Problem to work on -> Please copy exactly the lines that run from the start of the entries to the line containing "bpy.ops.mesh.primitive_cube_add(size=1, location=[(a +", inclusive.

##### Material to process

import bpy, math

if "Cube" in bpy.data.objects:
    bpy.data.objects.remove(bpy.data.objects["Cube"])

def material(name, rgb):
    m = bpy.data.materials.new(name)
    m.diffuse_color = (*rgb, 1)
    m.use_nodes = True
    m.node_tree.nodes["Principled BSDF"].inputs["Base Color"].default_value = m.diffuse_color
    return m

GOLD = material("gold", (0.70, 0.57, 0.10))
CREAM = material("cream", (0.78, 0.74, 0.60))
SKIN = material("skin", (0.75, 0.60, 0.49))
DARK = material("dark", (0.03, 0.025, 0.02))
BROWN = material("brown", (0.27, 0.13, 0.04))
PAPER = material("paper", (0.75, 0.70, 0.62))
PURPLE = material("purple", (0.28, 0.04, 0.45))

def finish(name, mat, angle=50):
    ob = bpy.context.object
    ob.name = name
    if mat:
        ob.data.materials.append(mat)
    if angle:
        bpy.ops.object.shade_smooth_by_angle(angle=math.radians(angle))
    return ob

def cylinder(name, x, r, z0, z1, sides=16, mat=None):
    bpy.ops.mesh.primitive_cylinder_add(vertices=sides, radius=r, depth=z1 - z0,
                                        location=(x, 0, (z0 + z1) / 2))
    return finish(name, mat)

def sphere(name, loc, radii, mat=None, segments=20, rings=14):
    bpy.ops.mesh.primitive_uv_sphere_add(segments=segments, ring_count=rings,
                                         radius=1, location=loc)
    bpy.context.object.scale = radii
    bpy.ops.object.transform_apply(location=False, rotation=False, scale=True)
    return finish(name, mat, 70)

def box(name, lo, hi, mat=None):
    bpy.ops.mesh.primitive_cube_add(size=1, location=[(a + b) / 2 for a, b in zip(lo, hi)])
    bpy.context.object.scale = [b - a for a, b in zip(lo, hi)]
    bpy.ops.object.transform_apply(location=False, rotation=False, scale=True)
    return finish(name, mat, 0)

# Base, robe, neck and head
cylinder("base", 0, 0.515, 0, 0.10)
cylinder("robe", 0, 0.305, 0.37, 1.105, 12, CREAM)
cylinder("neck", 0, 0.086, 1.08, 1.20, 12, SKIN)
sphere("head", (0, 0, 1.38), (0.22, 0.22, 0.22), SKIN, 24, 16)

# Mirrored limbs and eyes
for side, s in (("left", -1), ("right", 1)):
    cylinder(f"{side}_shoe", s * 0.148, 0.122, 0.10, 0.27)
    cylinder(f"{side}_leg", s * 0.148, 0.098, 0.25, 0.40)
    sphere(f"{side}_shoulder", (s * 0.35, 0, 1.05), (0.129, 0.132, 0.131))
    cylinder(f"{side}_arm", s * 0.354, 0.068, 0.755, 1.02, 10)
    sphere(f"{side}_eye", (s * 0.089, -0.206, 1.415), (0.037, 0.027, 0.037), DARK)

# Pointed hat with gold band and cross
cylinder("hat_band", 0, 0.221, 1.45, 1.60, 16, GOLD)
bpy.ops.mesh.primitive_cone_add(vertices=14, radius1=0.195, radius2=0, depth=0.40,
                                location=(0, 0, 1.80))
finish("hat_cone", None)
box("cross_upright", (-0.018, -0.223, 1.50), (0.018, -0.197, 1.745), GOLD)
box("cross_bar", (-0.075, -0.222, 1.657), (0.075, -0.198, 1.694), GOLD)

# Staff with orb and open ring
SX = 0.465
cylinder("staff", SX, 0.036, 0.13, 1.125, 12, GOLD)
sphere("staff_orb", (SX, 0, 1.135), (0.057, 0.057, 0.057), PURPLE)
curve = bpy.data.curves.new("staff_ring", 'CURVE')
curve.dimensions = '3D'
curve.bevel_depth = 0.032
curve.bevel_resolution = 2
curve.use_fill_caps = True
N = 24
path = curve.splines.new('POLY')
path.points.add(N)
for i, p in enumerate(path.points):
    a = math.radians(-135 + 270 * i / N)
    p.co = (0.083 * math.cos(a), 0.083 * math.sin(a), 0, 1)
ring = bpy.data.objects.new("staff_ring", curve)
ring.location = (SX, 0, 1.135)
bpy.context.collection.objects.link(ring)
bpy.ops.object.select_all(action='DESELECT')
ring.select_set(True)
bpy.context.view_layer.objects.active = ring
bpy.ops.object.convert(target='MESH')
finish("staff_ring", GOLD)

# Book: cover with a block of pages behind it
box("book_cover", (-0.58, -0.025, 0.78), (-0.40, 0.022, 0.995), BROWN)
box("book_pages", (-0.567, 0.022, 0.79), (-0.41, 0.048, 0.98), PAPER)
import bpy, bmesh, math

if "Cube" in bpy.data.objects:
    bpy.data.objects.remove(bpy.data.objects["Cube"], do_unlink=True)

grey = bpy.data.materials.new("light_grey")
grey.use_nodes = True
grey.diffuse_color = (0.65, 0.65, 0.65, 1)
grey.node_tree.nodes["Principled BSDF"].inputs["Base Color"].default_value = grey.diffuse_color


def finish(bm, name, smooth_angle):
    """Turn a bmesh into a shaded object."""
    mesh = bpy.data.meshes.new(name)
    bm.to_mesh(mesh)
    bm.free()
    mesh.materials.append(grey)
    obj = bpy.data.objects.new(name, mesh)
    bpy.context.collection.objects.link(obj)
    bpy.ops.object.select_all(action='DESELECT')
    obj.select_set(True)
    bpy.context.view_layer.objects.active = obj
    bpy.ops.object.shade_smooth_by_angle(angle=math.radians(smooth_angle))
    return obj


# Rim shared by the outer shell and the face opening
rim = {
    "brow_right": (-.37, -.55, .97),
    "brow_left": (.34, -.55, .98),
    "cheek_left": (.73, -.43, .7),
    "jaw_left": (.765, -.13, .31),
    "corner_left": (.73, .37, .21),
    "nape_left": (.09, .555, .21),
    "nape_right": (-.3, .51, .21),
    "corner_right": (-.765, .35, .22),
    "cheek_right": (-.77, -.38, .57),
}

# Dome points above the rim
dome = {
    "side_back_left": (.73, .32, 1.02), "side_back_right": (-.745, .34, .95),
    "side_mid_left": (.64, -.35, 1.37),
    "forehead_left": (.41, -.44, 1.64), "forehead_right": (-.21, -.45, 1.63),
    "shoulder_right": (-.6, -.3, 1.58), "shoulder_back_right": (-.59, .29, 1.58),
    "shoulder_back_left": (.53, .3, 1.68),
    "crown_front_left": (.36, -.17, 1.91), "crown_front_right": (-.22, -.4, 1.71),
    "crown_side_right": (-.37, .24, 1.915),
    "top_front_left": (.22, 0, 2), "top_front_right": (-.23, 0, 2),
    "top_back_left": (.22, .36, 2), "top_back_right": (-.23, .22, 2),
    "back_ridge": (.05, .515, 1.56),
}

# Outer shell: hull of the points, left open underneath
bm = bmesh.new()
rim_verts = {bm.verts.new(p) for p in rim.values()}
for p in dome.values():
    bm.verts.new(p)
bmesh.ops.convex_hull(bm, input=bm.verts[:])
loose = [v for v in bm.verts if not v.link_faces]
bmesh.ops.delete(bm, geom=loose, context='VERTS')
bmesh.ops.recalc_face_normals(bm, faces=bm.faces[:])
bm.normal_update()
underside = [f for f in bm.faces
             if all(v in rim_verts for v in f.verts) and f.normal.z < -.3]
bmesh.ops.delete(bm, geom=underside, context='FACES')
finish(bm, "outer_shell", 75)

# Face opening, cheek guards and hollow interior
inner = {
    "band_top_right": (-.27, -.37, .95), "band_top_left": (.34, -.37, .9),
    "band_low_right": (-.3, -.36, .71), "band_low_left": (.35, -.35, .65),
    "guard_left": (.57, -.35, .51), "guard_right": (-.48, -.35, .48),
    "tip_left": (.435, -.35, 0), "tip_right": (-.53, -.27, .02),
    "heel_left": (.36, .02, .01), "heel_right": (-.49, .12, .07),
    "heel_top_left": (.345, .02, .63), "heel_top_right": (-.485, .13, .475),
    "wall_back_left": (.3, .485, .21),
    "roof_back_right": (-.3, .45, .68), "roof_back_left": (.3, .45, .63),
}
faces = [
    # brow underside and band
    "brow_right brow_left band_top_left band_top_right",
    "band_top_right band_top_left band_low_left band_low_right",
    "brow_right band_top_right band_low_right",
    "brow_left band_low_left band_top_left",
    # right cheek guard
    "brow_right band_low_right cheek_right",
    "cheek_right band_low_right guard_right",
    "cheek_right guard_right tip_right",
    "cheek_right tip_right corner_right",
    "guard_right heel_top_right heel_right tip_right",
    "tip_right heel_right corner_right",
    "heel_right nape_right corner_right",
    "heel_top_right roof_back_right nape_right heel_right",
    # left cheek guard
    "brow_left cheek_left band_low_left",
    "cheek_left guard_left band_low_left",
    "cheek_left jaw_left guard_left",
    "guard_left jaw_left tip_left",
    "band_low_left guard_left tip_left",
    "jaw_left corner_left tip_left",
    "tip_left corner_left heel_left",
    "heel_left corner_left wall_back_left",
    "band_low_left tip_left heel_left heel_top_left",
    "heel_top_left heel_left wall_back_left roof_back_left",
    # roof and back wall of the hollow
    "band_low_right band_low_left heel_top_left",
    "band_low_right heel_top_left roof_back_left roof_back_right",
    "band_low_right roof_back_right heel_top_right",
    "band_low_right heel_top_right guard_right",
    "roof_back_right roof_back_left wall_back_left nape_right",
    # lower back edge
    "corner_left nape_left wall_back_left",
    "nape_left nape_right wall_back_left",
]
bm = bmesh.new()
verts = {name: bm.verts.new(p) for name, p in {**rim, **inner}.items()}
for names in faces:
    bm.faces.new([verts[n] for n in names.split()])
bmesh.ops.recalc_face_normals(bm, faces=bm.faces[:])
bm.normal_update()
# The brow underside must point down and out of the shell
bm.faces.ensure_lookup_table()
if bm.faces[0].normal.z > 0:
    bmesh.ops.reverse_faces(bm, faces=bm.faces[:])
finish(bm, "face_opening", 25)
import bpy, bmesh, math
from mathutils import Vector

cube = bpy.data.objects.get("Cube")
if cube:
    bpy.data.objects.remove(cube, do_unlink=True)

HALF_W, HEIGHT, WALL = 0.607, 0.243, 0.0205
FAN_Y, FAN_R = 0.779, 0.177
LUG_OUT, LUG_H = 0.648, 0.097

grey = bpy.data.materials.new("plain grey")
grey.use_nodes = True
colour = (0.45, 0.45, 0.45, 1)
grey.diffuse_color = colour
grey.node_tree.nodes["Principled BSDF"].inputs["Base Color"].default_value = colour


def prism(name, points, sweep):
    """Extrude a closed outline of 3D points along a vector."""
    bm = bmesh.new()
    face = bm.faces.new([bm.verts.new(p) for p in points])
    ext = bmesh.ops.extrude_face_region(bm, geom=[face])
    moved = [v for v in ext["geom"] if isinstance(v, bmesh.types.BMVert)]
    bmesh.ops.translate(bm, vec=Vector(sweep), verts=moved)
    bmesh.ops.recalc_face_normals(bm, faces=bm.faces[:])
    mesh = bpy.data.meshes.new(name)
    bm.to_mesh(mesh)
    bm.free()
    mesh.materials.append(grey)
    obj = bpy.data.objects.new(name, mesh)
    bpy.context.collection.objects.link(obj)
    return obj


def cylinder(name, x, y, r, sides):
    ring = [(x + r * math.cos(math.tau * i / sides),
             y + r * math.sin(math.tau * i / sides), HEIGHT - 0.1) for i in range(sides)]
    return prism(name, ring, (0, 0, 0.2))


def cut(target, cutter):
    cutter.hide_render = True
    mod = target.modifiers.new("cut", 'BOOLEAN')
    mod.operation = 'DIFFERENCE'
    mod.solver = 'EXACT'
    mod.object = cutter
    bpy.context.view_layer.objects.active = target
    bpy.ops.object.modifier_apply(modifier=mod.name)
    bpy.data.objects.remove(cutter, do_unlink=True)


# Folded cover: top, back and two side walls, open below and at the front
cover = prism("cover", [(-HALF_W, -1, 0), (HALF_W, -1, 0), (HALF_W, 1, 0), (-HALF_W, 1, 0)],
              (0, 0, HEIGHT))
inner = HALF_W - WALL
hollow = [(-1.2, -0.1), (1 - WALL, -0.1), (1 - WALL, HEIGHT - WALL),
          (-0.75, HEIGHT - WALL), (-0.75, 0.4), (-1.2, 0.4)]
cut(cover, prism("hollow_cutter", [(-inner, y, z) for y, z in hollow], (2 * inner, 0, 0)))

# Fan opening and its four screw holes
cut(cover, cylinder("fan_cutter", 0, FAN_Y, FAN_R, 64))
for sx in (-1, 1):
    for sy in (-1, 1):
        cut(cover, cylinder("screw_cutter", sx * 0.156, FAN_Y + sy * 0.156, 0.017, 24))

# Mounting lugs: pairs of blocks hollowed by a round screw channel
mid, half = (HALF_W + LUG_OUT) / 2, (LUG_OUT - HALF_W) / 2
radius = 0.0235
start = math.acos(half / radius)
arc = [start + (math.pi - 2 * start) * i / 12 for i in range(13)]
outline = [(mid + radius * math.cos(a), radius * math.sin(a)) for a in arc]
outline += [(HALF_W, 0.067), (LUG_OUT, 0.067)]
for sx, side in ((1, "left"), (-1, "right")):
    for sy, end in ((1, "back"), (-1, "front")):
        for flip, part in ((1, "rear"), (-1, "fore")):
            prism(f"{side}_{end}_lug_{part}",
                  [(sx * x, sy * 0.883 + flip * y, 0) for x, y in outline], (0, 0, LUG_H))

##########

Response ->
import bpy, math

if "Cube" in bpy.data.objects:
    bpy.data.objects.remove(bpy.data.objects["Cube"])

def material(name, rgb):
    m = bpy.data.materials.new(name)
    m.diffuse_color = (*rgb, 1)
    m.use_nodes = True
    m.node_tree.nodes["Principled BSDF"].inputs["Base Color"].default_value = m.diffuse_color
    return m

GOLD = material("gold", (0.70, 0.57, 0.10))
CREAM = material("cream", (0.78, 0.74, 0.60))
SKIN = material("skin", (0.75, 0.60, 0.49))
DARK = material("dark", (0.03, 0.025, 0.02))
BROWN = material("brown", (0.27, 0.13, 0.04))
PAPER = material("paper", (0.75, 0.70, 0.62))
PURPLE = material("purple", (0.28, 0.04, 0.45))

def finish(name, mat, angle=50):
    ob = bpy.context.object
    ob.name = name
    if mat:
        ob.data.materials.append(mat)
    if angle:
        bpy.ops.object.shade_smooth_by_angle(angle=math.radians(angle))
    return ob

def cylinder(name, x, r, z0, z1, sides=16, mat=None):
    bpy.ops.mesh.primitive_cylinder_add(vertices=sides, radius=r, depth=z1 - z0,
                                        location=(x, 0, (z0 + z1) / 2))
    return finish(name, mat)

def sphere(name, loc, radii, mat=None, segments=20, rings=14):
    bpy.ops.mesh.primitive_uv_sphere_add(segments=segments, ring_count=rings,
                                         radius=1, location=loc)
    bpy.context.object.scale = radii
    bpy.ops.object.transform_apply(location=False, rotation=False, scale=True)
    return finish(name, mat, 70)

def box(name, lo, hi, mat=None):
    bpy.ops.mesh.primitive_cube_add(size=1, location=[(a + b) / 2 for a, b in zip(lo, hi)])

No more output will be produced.